All of these polished components have culminated in more macro improvements, the kind that catch any eye that looks at a leaderboard. For the first time, Miller has gotten batters to chase pitches outside the strike zone at an above-average rate, a byproduct of his newfound unpredictability:
|Season||Miller O-Swing %||MLB O-Swing %|
That uptick in chase rate, coupled with his ability to get ahead more often — Miller’s first-pitch strike rate stands at 65.6 percent, up from 60.6 percent last season — has led to a decreased walk rate and an increased strikeout rate. Even more notably, four pitches with above-average grounder rates have made Miller an above-average ground-baller overall: After two seasons below 40 percent, Miller’s ground-ball rate has risen to 50.4 percent, not a bad development for a pitcher with the best shortstop in baseball stationed behind him. And because ground balls, on average, are hit more softly than liners and flies, Miller is no longer getting hit as hard as he did in St. Louis. Of 158 pitchers with at least 40 batted balls tracked by Statcast this season, Miller’s 85.8 mph average velocity allowed ranks 12th-lowest.

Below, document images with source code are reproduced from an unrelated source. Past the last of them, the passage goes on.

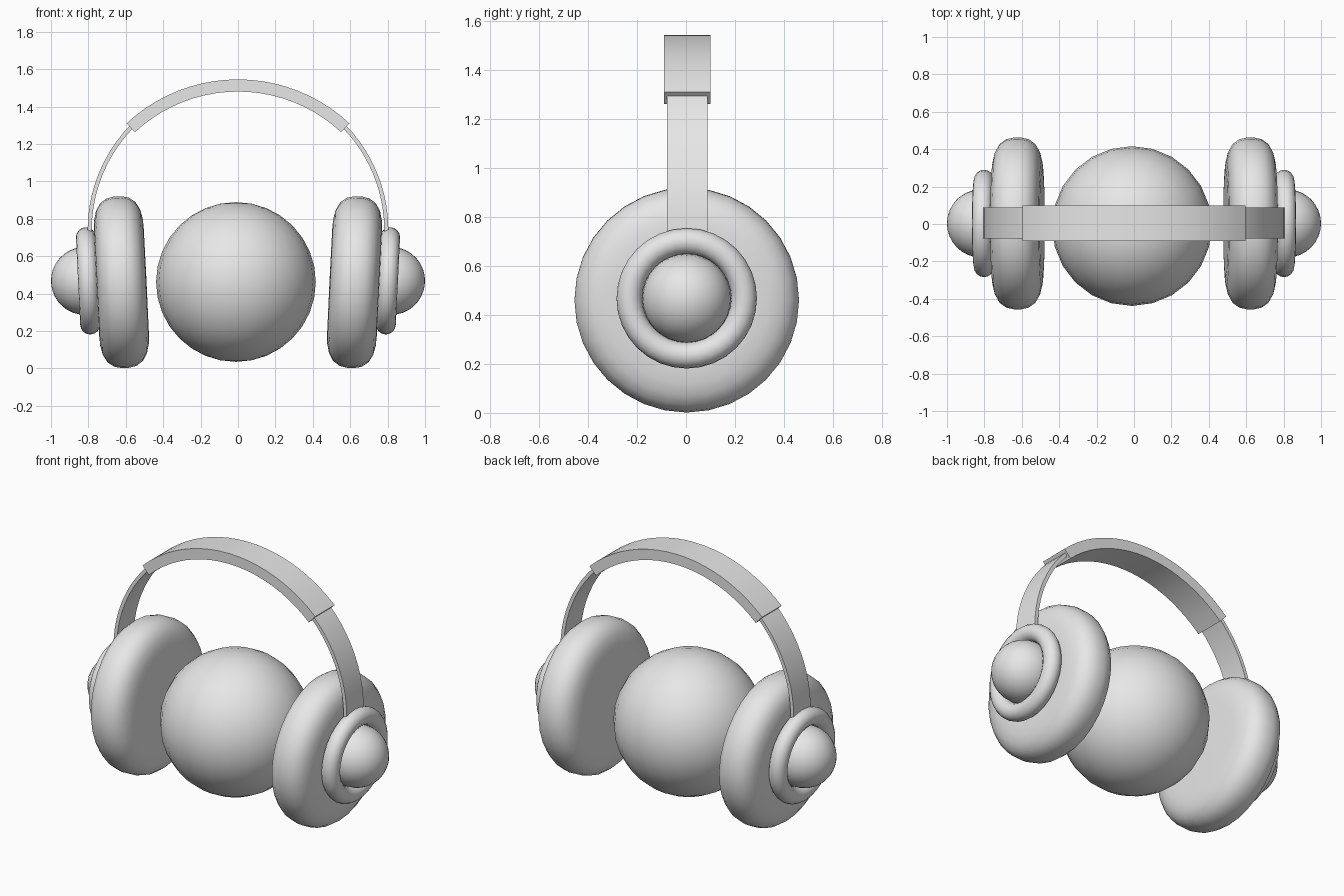
import bpy, bmesh, math
from mathutils import Matrix, Vector

if "Cube" in bpy.data.objects:
    bpy.data.objects.remove(bpy.data.objects["Cube"])

mat = bpy.data.materials.new("light_grey")
mat.diffuse_color = (0.8, 0.8, 0.8, 1)
mat.use_nodes = True
mat.node_tree.nodes["Principled BSDF"].inputs["Base Color"].default_value = mat.diffuse_color
TILT = Matrix.Rotation(math.radians(2.8), 4, 'Y')


def finish(bm, name, angle):
    bmesh.ops.recalc_face_normals(bm, faces=bm.faces)
    me = bpy.data.meshes.new(name)
    bm.to_mesh(me)
    bm.free()
    me.materials.append(mat)
    ob = bpy.data.objects.new(name, me)
    bpy.context.collection.objects.link(ob)
    bpy.ops.object.select_all(action='DESELECT')
    ob.select_set(True)
    bpy.context.view_layer.objects.active = ob
    bpy.ops.object.shade_smooth_by_angle(angle=math.radians(angle))
    return ob


def lathe(name, profile, centre, side, closed=False, n=32):
    """Spin (axial, radius) points round the x axis, tilt, then mirror by side."""
    bm = bmesh.new()
    rings = []
    for k in range(n):
        a = 2 * math.pi * k / n
        rings.append([bm.verts.new((x, r * math.sin(a), r * math.cos(a))) for x, r in profile])
    m = len(profile)
    for k in range(n):
        p, q = rings[k], rings[(k + 1) % n]
        for i in range(m if closed else m - 1):
            j = (i + 1) % m
            bm.faces.new((p[i], p[j], q[j], q[i]))
    bmesh.ops.remove_doubles(bm, verts=bm.verts, dist=1e-5)
    place = Matrix.Diagonal((side, 1, 1, 1)) @ Matrix.Translation(centre) @ TILT
    bmesh.ops.transform(bm, matrix=place, verts=bm.verts)
    return finish(bm, name, 60)


def arc_strip(name, r0, r1, cz, half_y, a0, a1, n, tail=0.0):
    """Curved flat band in the xz plane; angles measured from straight up."""
    frames = []
    for k in range(n + 1):
        a = math.radians(a0 + (a1 - a0) * k / n)
        frames.append([(r * math.sin(a), cz + r * math.cos(a)) for r in (r0, r1)])
    if tail:
        frames.insert(0, [(x, z - tail) for x, z in frames[0]])
        frames.append([(x, z - tail) for x, z in frames[-1]])
    bm = bmesh.new()
    rows = []
    for (xi, zi), (xo, zo) in frames:
        rows.append([bm.verts.new(c) for c in (
            (xi, 0.005 - half_y, zi), (xo, 0.005 - half_y, zo),
            (xo, 0.005 + half_y, zo), (xi, 0.005 + half_y, zi))])
    for p, q in zip(rows, rows[1:]):
        for i in range(4):
            j = (i + 1) % 4
            bm.faces.new((p[i], p[j], q[j], q[i]))
    bm.faces.new(rows[0])
    bm.faces.new(rows[-1])
    return finish(bm, name, 35)


# Central ball
bm = bmesh.new()
bmesh.ops.create_uvsphere(bm, u_segments=24, v_segments=16, radius=0.427,
                          matrix=Matrix.Translation((-0.011, -0.011, 0.462)))
finish(bm, "centre_ball", 60)

# Cushion half profile, mirrored to the outer face
half = [(-0.134, 0), (-0.133, 0.28), (-0.130, 0.335), (-0.118, 0.385),
        (-0.095, 0.425), (-0.06, 0.45), (-0.02, 0.459)]
cushion = half + [(-x, r) for x, r in reversed(half)]
ring = [(0.053 * math.cos(t * math.pi / 8), 0.234 + 0.053 * math.sin(t * math.pi / 8))
        for t in range(16)]
dome = [(0.182 * math.cos(t * math.pi / 16), 0.182 * math.sin(t * math.pi / 16))
        for t in range(17)]

for side, tag in ((1, "right"), (-1, "left")):
    lathe(tag + "_ear_cushion", cushion, Vector((0.623, 0.003, 0.461)), side)
    lathe(tag + "_outer_ring", ring, Vector((0.802, 0.003, 0.468)), side, closed=True)
    lathe(tag + "_dome_cap", dome, Vector((0.818, 0.003, 0.468)), side)

# Headband: thin strip with a thicker pad over the top
arc_strip("headband_strip", 0.782, 0.804, 0.74, 0.083, -90, 90, 40, tail=0.05)
arc_strip("headband_pad", 0.808, 0.873, 0.672, 0.095, -43, 43, 20)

In 2013, when Miller was considered one of the game’s most promising young pitchers, he had one average-or-better pitch at his disposal. In 2015, the year after his results slipped and the team that drafted and developed him decided he was expendable, he might have as many as four. Even if none of those pitches would make hitters lose sleep as a solo act, the interplay between them makes each individual pitch more potent. Tiny ERAs are ephemeral, but based solely on stuff, this is the best Miller’s been in the big leagues. Given that he won’t turn 25 until October or reach free agency until after 2018, Miller might be making the Braves happy about the Heyward deal deep into their former right fielder’s next contract.